China wary on international climate goals
By Chris Buckley and Gerard Wynn
BEIJING (Reuters) - Beijing is reluctant to set itself international targets to fight climate change without financial assistance from industrialized countries, a senior climate change official, Gao Guangsheng, said on Thursday.
Gao was speaking days ahead of talks in Bali, Indonesia, expected to launch two years of formal negotiations to extend or replace the Kyoto Protocol on global warming after 2012.
He was scathing about industrialized countries' limited efforts to help developing nations cut greenhouse gas emissions, despite commitments under the U.N.'s convention on climate change to share clean energy technologies.
That had made it more difficult for China to curb emissions of carbon dioxide, the main greenhouse gas blamed for contributing to climate change, he said.
"Only when I know what technology I have can I calculate how much I can reduce emissions; only when I have funding assurances," said Gao, director general of climate change at the National Development and Reform Commission.
"To reduce emissions, technology is a crucial issue. But here for various reasons the developed countries haven't shown much commitment and there basically hasn't been any progress."
China has set itself ambitious domestic targets to increase energy efficiency and replace high carbon-emitting coal with renewable energy sources like wind and hydropower -- although it failed to meet its efficiency target in 2006.
"The goals can often encounter upsets. But international commitments can't be messed about with. China always only makes international commitments that it can live up to. Not just empty cannon blasts. We do more and say less."
Gao cited the example of previous agreements between China and the United States to transfer clean power-generation technology that he said had been blocked by Congress.
He also recounted a conversation with the Danish environment minister, whom he had asked for assistance to transfer advanced wind power technology to China, but had been told it was a matter for companies, not government.
Denmark is home to the world's biggest maker of wind turbines, Vestas and the country is projected to source 25 percent of its electricity from wind power next year.
"If that's always the attitude, then how can we have international cooperation?" said Gao, speaking to a small number of reporters.
"Developed countries should abide by the demands of the (U.N.) treaty and offer favorable terms, or give for free, the environmentally friendly technology that developing countries desperately need."
China is under increasing pressure to act on climate change because of ballooning carbon emissions, especially from its coal-burning power plants and from its cement industry.
When pressed Gao said he could not rule out the possibility
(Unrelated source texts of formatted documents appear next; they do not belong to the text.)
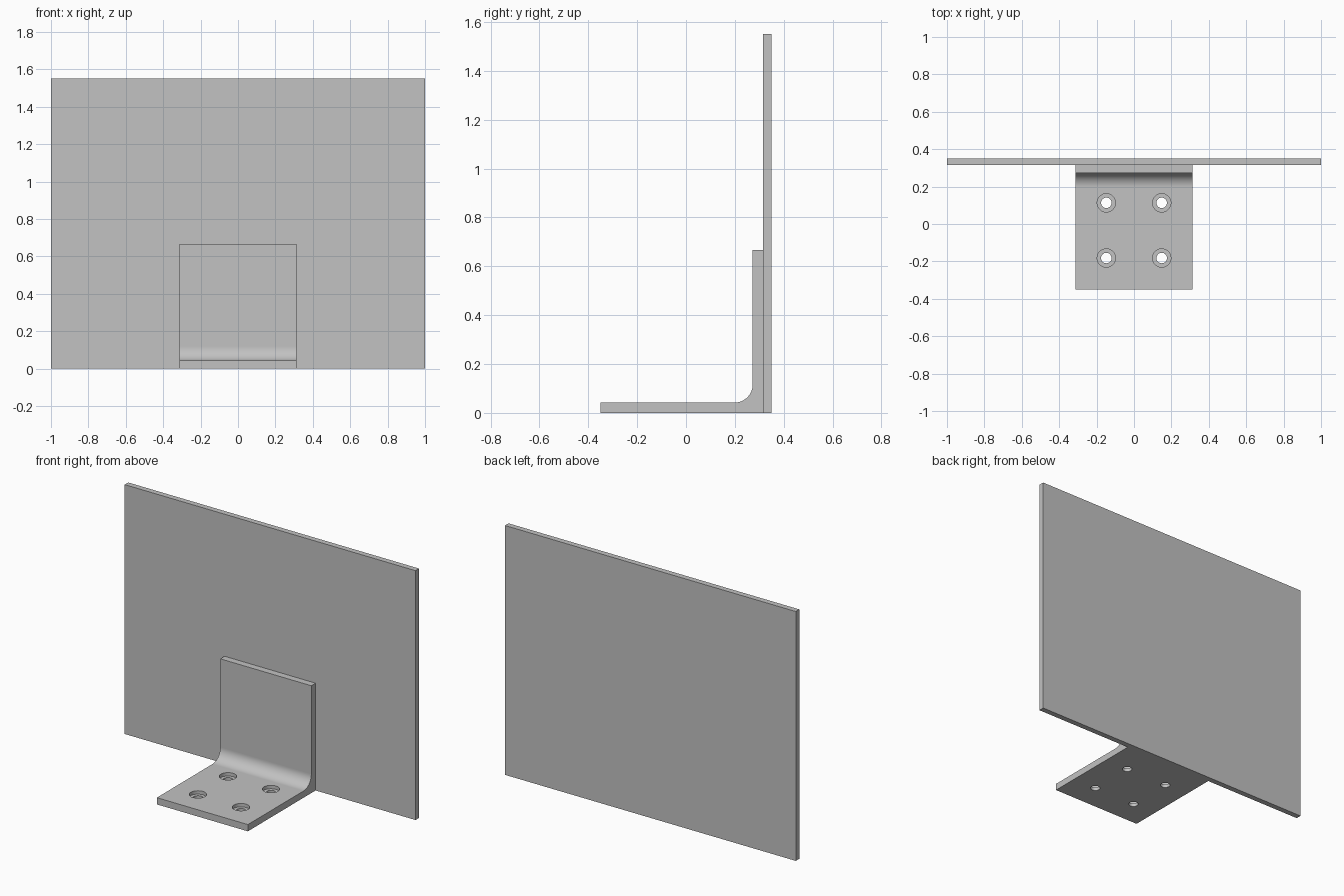
import bpy, bmesh
from math import pi, sin, cos
from mathutils import Matrix

if "Cube" in bpy.data.objects:
    bpy.data.objects.remove(bpy.data.objects["Cube"], do_unlink=True)

# Overall sizes
WIDTH, HEIGHT, BACK, PANEL_T = 2.0, 1.55, 0.35, 0.035
B_HALF, B_TOP, B_T, FILLET = 0.313, 0.667, 0.042, 0.075
JOINT = BACK - PANEL_T            # plane where bracket meets panel
HOLE_R, BORE_R, BORE_Z = 0.028, 0.049, 0.021

grey = bpy.data.materials.new("plain_grey")
grey.use_nodes = True
colour = (0.54, 0.54, 0.54, 1)
grey.diffuse_color = colour
grey.node_tree.nodes["Principled BSDF"].inputs["Base Color"].default_value = colour


def make_object(name, bm):
    bmesh.ops.recalc_face_normals(bm, faces=bm.faces)
    mesh = bpy.data.meshes.new(name)
    bm.to_mesh(mesh)
    bm.free()
    mesh.materials.append(grey)
    obj = bpy.data.objects.new(name, mesh)
    bpy.context.collection.objects.link(obj)
    return obj


def activate(obj):
    bpy.ops.object.select_all(action="DESELECT")
    obj.select_set(True)
    bpy.context.view_layer.objects.active = obj


# Upright panel
bm = bmesh.new()
bmesh.ops.create_cube(bm, size=1)
bmesh.ops.scale(bm, vec=(WIDTH, PANEL_T, HEIGHT), verts=bm.verts)
bmesh.ops.translate(bm, vec=(0, BACK - PANEL_T / 2, HEIGHT / 2), verts=bm.verts)
make_object("upright_panel", bm)

# Angle bracket: L profile with a rounded inner corner, extruded along x
face_y = JOINT - B_T
cy, cz = face_y - FILLET, B_T + FILLET
steps = 24
arc = [(cy + FILLET * sin(a), cz - FILLET * cos(a))
       for a in (pi / 2 * i / steps for i in range(steps + 1))]
profile = [(-BACK, 0), (-BACK, B_T)] + arc + [(face_y, B_TOP), (JOINT, B_TOP), (JOINT, 0)]
bm = bmesh.new()
side = bm.faces.new([bm.verts.new((-B_HALF, y, z)) for y, z in profile])
ext = bmesh.ops.extrude_face_region(bm, geom=[side])
moved = [v for v in ext["geom"] if isinstance(v, bmesh.types.BMVert)]
bmesh.ops.translate(bm, vec=(2 * B_HALF, 0, 0), verts=moved)
bracket = make_object("angle_bracket", bm)

# Counterbored screw holes: stepped round cutters
bm = bmesh.new()
levels = [(HOLE_R, -0.05), (HOLE_R, BORE_Z), (BORE_R, BORE_Z), (BORE_R, 0.1)]
sides = 48
for x in (-0.148, 0.148):
    for y in (-0.182, 0.113):
        rings = [[bm.verts.new((x + r * cos(2 * pi * i / sides),
                                y + r * sin(2 * pi * i / sides), z))
                  for i in range(sides)] for r, z in levels]
        for low, high in zip(rings, rings[1:]):
            for i in range(sides):
                j = (i + 1) % sides
                bm.faces.new((low[i], low[j], high[j], high[i]))
        bm.faces.new(rings[0][::-1])
        bm.faces.new(rings[-1])
cutter = make_object("hole_cutter", bm)
cutter.hide_render = True

activate(bracket)
cut = bracket.modifiers.new("screw_holes", "BOOLEAN")
cut.operation = "DIFFERENCE"
cut.solver = "EXACT"
cut.object = cutter
bpy.ops.object.modifier_apply(modifier=cut.name)
bpy.data.objects.remove(cutter, do_unlink=True)

# Smooth the bend and hole walls, keep the large faces flat
bpy.ops.object.shade_smooth_by_angle(angle=pi / 6)
for poly in bracket.data.polygons:
    if poly.area > 0.01:
        poly.use_smooth = False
China had overtaken the United States as the world's top carbon emitter, or would do so shortly, because Beijing had insufficient data to prove that one way or the other.
On the Bali talks he affirmed China supported a two-year timeframe to find a successor deal to Kyoto.
(Additional reporting by Emma Graham-Harrison; Editing by Jerry Norton)